Born in the Netherlands, Portman first traveled to Japan in 1853 as a Dutch language interpreter in service to Commodore Matthew Perry's mission. After playing a role in drafting the Kanagawa Convention, he returned to the United States, where he played a role in receiving the 1860 Japanese Embassy to the United States.

Portman returned to Japan the following year (1861), replacing the assassinated Henry Heusken as legation secretary. He then served for about one year as interim Resident Minister, overseeing diplomatic matters from 1865/4, when Resident Minister Robert H. Pruyn departed Japan, until the arrival of his successor, Robert Bruce Van Valkenburgh, in 1866/7. During the intervening time, when in 1865/9 three other countries had warships sail to Hyôgo to threaten the imperial capital and press for imperial authorization for international treaties, Portman had American ships do so as well, supporting the political legitimacy of the Tokugawa shogunate and its decisions and policies.

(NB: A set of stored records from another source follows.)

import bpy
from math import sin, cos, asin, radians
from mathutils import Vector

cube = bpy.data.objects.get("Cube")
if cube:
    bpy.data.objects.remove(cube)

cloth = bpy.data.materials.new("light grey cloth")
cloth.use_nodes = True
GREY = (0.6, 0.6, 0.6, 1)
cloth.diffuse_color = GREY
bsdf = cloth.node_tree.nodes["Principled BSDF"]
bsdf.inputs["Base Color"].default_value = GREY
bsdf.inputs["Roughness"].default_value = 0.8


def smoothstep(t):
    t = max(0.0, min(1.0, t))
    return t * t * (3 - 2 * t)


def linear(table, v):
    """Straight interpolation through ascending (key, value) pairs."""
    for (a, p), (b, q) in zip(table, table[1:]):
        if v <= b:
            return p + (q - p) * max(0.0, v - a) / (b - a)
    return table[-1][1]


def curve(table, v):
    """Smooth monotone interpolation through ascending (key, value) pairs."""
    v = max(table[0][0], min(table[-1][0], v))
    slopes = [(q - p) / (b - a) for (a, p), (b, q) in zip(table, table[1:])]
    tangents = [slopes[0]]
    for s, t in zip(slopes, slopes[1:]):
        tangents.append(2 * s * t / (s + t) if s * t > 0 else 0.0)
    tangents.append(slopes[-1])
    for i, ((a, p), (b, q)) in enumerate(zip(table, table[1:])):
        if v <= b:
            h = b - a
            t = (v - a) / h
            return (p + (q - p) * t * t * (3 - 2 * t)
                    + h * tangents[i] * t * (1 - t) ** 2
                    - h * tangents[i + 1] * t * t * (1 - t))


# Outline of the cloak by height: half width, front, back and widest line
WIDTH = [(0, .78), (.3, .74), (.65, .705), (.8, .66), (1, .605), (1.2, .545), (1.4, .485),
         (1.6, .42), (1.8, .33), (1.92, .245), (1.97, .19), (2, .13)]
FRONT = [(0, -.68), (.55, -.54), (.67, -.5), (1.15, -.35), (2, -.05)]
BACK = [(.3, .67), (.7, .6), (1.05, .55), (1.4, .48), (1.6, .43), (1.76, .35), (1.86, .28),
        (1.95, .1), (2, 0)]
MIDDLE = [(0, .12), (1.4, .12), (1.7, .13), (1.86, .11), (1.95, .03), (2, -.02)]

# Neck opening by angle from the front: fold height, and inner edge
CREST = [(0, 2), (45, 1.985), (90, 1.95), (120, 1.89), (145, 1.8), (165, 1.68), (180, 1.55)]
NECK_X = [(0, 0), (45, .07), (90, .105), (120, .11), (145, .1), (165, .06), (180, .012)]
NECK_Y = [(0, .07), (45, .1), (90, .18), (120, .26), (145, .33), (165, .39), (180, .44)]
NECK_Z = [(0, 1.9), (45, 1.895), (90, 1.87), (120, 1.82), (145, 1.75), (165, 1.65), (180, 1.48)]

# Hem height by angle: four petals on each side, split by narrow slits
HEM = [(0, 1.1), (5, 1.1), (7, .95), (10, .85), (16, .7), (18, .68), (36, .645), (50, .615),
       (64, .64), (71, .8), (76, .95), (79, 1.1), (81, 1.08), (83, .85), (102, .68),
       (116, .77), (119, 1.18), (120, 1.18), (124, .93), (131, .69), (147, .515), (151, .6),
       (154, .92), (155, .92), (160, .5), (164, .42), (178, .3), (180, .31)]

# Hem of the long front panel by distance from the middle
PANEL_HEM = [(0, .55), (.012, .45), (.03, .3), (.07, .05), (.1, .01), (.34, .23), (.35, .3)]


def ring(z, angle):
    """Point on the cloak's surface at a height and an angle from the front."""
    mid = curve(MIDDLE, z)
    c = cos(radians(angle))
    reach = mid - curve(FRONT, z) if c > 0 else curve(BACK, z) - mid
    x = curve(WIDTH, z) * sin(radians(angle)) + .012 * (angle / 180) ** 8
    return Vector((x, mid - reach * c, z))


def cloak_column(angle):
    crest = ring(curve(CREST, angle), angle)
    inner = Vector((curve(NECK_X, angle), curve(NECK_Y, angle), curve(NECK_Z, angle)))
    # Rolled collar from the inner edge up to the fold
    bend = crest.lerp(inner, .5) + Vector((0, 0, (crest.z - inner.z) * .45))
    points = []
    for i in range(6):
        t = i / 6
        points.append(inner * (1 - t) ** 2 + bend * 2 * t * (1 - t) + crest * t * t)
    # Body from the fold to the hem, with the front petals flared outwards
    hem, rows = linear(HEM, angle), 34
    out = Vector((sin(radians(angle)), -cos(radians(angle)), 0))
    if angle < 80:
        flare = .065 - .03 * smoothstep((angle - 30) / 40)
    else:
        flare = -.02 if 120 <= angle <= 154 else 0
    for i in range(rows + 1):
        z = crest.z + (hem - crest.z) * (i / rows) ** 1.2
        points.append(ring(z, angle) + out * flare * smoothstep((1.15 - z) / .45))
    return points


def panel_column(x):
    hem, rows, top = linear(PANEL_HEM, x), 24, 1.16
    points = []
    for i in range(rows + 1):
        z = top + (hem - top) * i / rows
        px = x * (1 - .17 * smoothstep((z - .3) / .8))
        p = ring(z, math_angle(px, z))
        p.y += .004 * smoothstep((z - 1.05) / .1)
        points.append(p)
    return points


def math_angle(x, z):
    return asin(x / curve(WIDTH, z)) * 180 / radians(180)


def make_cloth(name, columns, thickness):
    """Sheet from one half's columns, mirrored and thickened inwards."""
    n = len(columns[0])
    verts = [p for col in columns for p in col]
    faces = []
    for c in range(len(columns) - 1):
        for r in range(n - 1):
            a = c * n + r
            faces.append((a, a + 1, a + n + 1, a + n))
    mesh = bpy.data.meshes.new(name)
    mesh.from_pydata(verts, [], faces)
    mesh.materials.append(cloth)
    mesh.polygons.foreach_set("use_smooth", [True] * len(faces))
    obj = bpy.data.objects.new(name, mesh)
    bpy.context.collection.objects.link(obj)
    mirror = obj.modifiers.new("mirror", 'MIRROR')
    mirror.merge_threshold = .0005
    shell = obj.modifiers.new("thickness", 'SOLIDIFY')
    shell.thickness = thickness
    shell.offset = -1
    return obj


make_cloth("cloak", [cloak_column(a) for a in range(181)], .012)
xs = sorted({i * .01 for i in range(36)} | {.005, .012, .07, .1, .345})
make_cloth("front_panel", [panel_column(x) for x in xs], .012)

Following the arrival of Van Valkenburgh to Japan, Portman returned to his position as legation secretary. During the Boshin War, he reportedly supported and believed in the possibility of shogunate victory up until the very end.


  • "Portman," Brittanica kokusai daihyakka jiten.